After finding new life as a member of the Dallas Cowboys, running back Darren McFadden has decided to hang up his cleats and retire after 10 seasons.
Two days after the Dallas Cowboys agreed to part ways with veteran running back Darren McFadden, the former first round selection has now opted to call it a career. The 30-year McFadden announced his retirement on Tuesday after he went unclaimed on the waiver wire following his release by Dallas over the weekend.
The fourth overall selection in the 2008 NFL Draft never quite live up to his lofty draft status during his time with the Oakland Raiders, the team that drafted him and where he spent the first seven years of his NFL career. During that span, McFadden was only able to exceed the 1,000 yard rushing mark once as various injuries plagued his once promising career.
McFadden signed with the Cowboys as a free agent back in 2015, the day after Dallas lost running back DeMarco Murray to the Philadelphia Eagles via free agency themselves. Murray had led the league in rushing the season before.
After initially being part of a running back-by-committee in Dallas that included Joseph Randle, Lance Dunbar and Christine Michael, McFadden separated himself from the pack posting 1,089 rushing yards and three touchdowns while starting in only 10 games that season. It was only the second time in his career he was able to surpass the 1,000 yard rushing total.
The addition of rookie phenom Ezekiel Elliott and an offseason elbow injury limited McFadden to just three games in 2016. And this year, despite being kept on the active roster all season, the aging running back record only a single carry for -2 yards before being waived by the Cowboys on Sunday.

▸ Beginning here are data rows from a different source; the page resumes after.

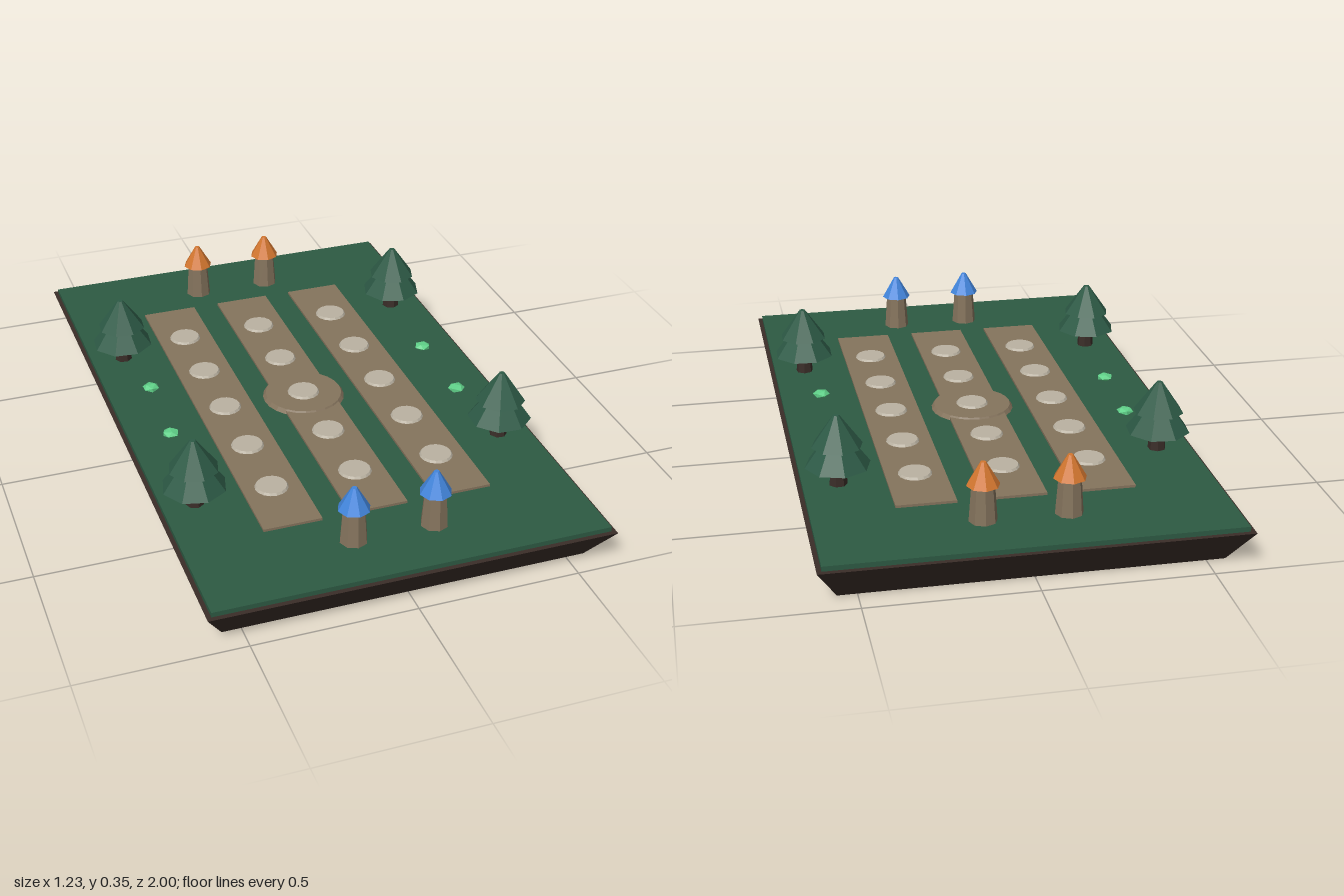
import * as THREE from 'three';

const paint = (name, color) => {
  const m = new THREE.MeshStandardMaterial({ color, flatShading: true });
  m.name = name;
  return m;
};

export function createModel() {
  const model = new THREE.Group();
  model.name = 'gardenBoard';

  const soil = paint('dark soil', 0x3a2d28);
  const grass = paint('grass green', 0x2d5a43);
  const pine = paint('pine green', 0x2d5a46);
  const path = paint('path brown', 0x85745d);
  const stone = paint('pale stone', 0xbab2a2);
  const blue = paint('roof blue', 0x4285dc);
  const orange = paint('roof orange', 0xd2762f);
  const leaf = paint('shrub green', 0x5fd088);

  const add = (parent, name, geometry, material, x, y, z) => {
    const mesh = new THREE.Mesh(geometry, material);
    mesh.name = name;
    mesh.position.set(x, y, z);
    parent.add(mesh);
    return mesh;
  };
  // Tapered cylinder standing between two heights
  const drum = (parent, name, rTop, rBottom, y0, y1, sides, material, x = 0, z = 0) =>
    add(parent, name, new THREE.CylinderGeometry(rTop, rBottom, y1 - y0, sides), material, x, (y0 + y1) / 2, z);
  const groupAt = (name, x, z, turn = 0) => {
    const g = new THREE.Group();
    g.name = name;
    g.position.set(x, 0, z);
    g.rotation.y = turn;
    model.add(g);
    return g;
  };

  // Base: box narrowed towards the bottom
  const base = new THREE.BoxGeometry(1.234, 0.115, 2);
  const p = base.attributes.position;
  for (let i = 0; i < p.count; i++) {
    if (p.getY(i) < 0) {
      p.setX(i, Math.sign(p.getX(i)) * 0.557);
      p.setZ(i, Math.sign(p.getZ(i)) * 0.918);
    }
  }
  base.computeVertexNormals();
  add(model, 'base', base, soil, 0, 0.0575, 0);
  add(model, 'lawn', new THREE.BoxGeometry(1.206, 0.02, 1.97), grass, 0, 0.12, 0);

  // Three lanes with five stepping stones each
  for (const x of [-0.266, 0, 0.266]) {
    add(model, 'lane', new THREE.BoxGeometry(0.18, 0.01, 1.36), path, x, 0.133, 0);
    for (let i = -2; i <= 2; i++) {
      const lift = x === 0 && i === 0 ? 0.005 : 0;
      drum(model, 'steppingStone', 0.047, 0.053, 0.136 + lift, 0.145 + lift, 16, stone, x, i * 0.239);
    }
  }
  drum(model, 'centreDisc', 0.123, 0.132, 0.13, 0.143, 24, path);

  // Pairs of towers at both ends
  for (const [z, roof] of [[0.8, blue], [-0.8, orange]]) {
    for (const x of [-0.125, 0.125]) {
      const tower = groupAt('tower', x, z);
      drum(tower, 'towerBody', 0.034, 0.042, 0.13, 0.242, 8, path);
      drum(tower, 'towerRoof', 0.008, 0.049, 0.241, 0.312, 8, roof);
    }
  }

  // Two-tier pines
  const pines = [[-0.497, -0.424, 0.3], [0.497, -0.487, 0.1], [-0.503, 0.475, 0.15], [0.503, 0.417, 0.35]];
  for (const [x, z, turn] of pines) {
    const tree = groupAt('pine', x, z, turn);
    drum(tree, 'trunk', 0.022, 0.028, 0.13, 0.215, 7, soil);
    drum(tree, 'lowerBranches', 0.018, 0.099, 0.192, 0.302, 8, pine);
    drum(tree, 'upperBranches', 0.009, 0.077, 0.254, 0.35, 8, pine);
  }

  // Small flattened shrubs
  const shrubs = [[-0.466, -0.175], [0.475, -0.137], [-0.477, 0.113], [0.475, 0.152]];
  shrubs.forEach(([x, z], i) => {
    const shrub = add(model, 'shrub', new THREE.IcosahedronGeometry(0.028, 0), leaf, x, 0.151, z);
    shrub.scale.y = 0.45;
    shrub.rotation.y = i * 0.8;
  });

  return model;
}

It’s a bittersweet ending for McFadden. Forever to be known as “Run DMC”, the former Arkansas Razorback star will be remembered for an injured plagued professional career that never lived up to his college hype. But Darren also got to finish his career playing for his favorite childhood team. And that’s something most professional athletes don’t get to do.
Darren McFadden will finish his 10-year NFL career having rushed for a total of 5,421 yards and 28 touchdowns between 2008-2017. He also posted 254 receptions for 2,114 yards and five scores as a receiver out of the backfield.